Existential Observers

MARK O’KELLY DISCUSSES ASPECTS OF PORTRAIT PAINTING IN IRELAND. Early portraiture can be viewed as an historical instrument of class identification, patriarchal gaze and institutional hegemony. It could also be argued that, over the years, important significations of portraiture have been exploited and aesthetically challenged through the deconstructive approaches of key historical and contemporary Irish artists. This complex field has huge public appeal and carries immense prestige for artist and subject at the level of national identity, recognition and status.
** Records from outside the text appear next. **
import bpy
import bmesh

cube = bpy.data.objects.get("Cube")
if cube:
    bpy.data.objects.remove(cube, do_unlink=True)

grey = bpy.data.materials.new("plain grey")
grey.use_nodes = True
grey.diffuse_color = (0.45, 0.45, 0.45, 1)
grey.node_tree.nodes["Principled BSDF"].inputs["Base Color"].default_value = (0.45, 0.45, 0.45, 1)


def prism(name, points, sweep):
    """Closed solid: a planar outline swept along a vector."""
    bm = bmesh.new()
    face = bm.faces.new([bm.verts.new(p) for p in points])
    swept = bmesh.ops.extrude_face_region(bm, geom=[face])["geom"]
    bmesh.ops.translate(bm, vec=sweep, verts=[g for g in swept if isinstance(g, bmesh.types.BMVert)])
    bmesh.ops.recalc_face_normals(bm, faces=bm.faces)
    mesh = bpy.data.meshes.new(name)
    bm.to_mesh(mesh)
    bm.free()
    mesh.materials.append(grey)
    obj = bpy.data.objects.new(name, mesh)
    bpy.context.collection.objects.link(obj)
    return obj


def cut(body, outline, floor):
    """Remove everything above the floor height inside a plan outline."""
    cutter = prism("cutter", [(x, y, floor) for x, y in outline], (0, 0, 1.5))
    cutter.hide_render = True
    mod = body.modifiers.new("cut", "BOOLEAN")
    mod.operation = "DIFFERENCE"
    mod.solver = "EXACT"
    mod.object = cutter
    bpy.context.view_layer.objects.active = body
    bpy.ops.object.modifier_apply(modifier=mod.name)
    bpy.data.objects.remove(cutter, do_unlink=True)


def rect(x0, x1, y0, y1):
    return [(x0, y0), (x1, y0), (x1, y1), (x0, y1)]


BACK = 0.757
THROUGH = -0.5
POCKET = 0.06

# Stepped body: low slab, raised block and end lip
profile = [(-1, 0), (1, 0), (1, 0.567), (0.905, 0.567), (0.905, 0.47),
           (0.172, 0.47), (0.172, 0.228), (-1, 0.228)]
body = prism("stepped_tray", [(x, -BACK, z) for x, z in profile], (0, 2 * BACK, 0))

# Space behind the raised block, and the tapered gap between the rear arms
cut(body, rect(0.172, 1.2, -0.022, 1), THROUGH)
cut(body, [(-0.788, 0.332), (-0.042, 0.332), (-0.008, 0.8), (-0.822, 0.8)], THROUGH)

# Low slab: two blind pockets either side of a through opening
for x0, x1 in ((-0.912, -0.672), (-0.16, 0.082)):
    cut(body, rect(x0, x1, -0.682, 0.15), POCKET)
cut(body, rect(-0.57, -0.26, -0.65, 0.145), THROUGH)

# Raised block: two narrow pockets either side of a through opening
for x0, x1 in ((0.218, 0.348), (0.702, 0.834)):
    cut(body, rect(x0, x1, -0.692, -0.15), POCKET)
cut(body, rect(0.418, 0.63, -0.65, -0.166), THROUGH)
The historical context for contemporary Irish portraiture and the breadth of current practice have been highlighted in a range of recent events: the Freud Project at IMMA; the reopening of

Imperfect Loops & Screen Memories

The audio-essay I recently produced in collaboration with Justin Barton, On Vanishing Land, was in part a disquisition on the eerie. [1] For us, the eerie was defined by problems of agency. In the deserted spaces which often trigger the feeling of the eerie, we are forced to ask if there is an agent present, unseen but watching us. If an agent is present, what is its nature? Is it hostile, friendly, or merely indifferent? The feeling of the eerie is also likely to be provoked by the contemplation of the relics left behind by agents who have long departed. The statues on Easter Island, the stone circle at Avebury – these